### Given data:
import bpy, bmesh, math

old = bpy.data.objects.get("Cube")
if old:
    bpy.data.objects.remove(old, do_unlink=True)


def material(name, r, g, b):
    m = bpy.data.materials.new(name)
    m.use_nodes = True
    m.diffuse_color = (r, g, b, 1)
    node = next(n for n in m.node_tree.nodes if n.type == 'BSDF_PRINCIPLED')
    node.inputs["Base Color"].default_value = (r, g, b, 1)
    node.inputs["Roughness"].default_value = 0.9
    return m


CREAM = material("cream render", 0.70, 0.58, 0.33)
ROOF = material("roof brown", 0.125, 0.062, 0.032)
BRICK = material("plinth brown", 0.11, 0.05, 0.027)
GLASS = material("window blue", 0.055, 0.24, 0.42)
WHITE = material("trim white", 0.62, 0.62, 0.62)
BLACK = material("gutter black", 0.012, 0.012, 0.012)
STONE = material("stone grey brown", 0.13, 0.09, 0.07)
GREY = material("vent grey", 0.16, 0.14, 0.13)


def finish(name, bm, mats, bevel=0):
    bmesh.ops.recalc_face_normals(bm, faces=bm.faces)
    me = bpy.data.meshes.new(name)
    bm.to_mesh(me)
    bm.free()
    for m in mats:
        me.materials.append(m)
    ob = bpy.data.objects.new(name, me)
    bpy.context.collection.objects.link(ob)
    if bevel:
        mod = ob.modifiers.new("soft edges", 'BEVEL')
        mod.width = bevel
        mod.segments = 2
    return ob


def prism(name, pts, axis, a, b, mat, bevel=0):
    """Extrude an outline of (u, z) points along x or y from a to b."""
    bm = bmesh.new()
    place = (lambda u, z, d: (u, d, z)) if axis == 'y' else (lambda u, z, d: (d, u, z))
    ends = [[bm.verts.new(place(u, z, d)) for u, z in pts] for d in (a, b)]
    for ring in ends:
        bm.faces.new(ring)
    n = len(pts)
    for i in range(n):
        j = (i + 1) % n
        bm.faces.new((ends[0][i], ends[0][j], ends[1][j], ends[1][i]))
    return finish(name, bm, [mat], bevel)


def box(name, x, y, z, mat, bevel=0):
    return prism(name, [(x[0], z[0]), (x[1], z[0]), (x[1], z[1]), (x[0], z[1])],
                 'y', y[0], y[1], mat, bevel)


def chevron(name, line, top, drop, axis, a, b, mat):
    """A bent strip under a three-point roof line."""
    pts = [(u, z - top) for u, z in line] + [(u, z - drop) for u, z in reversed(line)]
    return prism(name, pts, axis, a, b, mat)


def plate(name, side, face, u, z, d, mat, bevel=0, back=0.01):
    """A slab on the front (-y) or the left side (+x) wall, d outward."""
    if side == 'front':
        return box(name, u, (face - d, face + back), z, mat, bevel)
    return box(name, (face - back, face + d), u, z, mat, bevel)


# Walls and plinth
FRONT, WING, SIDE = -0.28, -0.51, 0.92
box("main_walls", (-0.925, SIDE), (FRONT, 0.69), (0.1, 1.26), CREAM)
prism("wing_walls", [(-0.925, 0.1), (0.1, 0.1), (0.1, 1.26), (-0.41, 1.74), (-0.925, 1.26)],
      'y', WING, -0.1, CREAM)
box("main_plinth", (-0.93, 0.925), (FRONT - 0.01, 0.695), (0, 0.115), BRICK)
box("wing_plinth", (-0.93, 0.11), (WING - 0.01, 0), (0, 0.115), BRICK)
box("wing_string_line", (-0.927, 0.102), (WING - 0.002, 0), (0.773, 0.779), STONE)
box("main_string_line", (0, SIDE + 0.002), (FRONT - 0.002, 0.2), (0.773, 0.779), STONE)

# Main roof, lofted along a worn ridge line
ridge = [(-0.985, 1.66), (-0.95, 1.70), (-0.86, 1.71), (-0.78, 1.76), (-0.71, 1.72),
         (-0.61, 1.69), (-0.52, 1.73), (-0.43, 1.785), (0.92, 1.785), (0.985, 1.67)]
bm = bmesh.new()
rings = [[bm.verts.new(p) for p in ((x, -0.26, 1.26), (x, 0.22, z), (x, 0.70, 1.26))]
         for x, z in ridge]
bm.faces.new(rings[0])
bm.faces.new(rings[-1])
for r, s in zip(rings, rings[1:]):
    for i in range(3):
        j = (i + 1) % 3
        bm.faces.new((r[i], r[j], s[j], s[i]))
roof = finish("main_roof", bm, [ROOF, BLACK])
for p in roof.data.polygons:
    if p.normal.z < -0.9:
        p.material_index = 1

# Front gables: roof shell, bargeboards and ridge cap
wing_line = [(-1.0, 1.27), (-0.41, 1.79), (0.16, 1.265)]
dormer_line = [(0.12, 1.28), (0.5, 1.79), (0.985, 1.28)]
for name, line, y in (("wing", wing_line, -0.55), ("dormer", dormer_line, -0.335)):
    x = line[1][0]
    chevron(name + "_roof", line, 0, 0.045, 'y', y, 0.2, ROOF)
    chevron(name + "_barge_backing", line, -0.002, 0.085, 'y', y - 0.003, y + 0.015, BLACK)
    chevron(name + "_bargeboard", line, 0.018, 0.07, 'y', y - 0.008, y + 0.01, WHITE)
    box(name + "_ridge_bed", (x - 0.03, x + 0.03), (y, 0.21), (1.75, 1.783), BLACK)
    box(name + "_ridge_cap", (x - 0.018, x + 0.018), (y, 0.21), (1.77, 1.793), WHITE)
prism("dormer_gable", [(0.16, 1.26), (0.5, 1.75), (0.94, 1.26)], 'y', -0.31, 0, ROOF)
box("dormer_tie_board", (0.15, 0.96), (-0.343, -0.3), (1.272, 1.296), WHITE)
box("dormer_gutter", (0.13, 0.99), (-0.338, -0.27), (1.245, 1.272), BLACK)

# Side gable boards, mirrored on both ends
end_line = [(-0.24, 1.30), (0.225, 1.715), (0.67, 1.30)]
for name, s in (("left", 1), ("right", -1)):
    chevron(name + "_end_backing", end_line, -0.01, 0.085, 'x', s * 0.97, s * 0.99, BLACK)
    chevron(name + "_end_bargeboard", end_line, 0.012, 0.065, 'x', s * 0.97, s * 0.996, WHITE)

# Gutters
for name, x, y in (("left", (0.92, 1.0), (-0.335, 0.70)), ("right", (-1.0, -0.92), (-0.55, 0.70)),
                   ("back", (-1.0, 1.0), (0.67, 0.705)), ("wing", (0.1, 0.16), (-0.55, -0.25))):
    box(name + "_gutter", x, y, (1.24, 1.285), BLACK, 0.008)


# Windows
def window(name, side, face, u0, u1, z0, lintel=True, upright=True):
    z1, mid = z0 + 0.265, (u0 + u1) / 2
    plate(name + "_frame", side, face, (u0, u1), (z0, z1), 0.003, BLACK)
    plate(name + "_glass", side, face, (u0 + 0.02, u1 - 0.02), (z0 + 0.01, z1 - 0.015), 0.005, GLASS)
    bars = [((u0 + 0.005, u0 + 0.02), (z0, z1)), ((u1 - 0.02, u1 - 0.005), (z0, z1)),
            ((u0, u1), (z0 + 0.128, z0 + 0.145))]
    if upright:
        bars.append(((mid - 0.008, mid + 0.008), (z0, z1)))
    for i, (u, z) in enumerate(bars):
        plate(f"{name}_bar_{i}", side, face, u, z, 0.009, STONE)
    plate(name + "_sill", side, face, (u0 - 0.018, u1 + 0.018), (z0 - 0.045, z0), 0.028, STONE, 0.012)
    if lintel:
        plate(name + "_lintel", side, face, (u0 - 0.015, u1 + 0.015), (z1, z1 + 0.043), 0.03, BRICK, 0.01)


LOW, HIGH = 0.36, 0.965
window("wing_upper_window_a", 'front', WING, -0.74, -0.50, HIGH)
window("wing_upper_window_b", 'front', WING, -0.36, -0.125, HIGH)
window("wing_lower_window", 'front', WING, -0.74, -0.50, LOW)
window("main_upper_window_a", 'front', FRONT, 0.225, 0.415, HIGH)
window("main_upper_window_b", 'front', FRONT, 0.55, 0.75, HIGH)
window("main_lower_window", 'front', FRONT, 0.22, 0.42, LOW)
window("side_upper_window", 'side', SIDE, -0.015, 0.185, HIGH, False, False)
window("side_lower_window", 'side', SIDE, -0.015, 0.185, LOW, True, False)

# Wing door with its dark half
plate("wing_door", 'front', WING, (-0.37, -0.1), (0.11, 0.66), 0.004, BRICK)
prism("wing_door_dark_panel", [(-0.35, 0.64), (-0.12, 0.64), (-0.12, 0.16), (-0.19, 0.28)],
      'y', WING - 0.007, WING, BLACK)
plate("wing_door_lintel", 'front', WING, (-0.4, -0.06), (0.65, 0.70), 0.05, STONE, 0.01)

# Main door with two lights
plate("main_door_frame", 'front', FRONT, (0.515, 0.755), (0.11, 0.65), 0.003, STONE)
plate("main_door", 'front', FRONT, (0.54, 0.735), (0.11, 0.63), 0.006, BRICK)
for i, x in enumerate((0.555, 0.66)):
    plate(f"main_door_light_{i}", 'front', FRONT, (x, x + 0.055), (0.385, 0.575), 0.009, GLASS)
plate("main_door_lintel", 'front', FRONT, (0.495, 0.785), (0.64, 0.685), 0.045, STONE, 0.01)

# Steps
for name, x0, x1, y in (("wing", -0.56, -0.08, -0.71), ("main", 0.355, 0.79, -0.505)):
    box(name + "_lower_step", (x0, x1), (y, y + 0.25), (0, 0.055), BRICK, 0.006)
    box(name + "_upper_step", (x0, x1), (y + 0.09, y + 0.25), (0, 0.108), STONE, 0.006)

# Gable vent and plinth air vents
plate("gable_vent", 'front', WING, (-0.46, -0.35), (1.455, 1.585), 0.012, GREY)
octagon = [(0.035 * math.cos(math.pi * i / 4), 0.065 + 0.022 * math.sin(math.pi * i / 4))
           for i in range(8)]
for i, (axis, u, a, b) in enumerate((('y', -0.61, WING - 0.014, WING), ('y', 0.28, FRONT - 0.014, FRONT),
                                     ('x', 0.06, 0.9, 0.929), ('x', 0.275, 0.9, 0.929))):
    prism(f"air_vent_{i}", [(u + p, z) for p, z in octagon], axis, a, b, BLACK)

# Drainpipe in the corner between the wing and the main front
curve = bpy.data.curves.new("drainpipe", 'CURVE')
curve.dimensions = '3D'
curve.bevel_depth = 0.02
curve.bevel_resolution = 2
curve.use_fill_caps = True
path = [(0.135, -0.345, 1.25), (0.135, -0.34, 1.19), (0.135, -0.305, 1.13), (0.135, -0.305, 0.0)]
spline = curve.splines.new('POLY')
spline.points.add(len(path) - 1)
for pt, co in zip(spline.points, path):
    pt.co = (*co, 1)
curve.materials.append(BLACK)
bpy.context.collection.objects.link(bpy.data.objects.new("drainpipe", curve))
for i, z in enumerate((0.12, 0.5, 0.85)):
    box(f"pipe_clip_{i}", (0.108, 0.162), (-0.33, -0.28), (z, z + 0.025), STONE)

### Exercise:
Lines before the one containing "pt.co = (*co, 1)" stay out; reproduce that line and all the lines after it, through the end of the listing, exactly.

### Solution below:
    pt.co = (*co, 1)
curve.materials.append(BLACK)
bpy.context.collection.objects.link(bpy.data.objects.new("drainpipe", curve))
for i, z in enumerate((0.12, 0.5, 0.85)):
    box(f"pipe_clip_{i}", (0.108, 0.162), (-0.33, -0.28), (z, z + 0.025), STONE)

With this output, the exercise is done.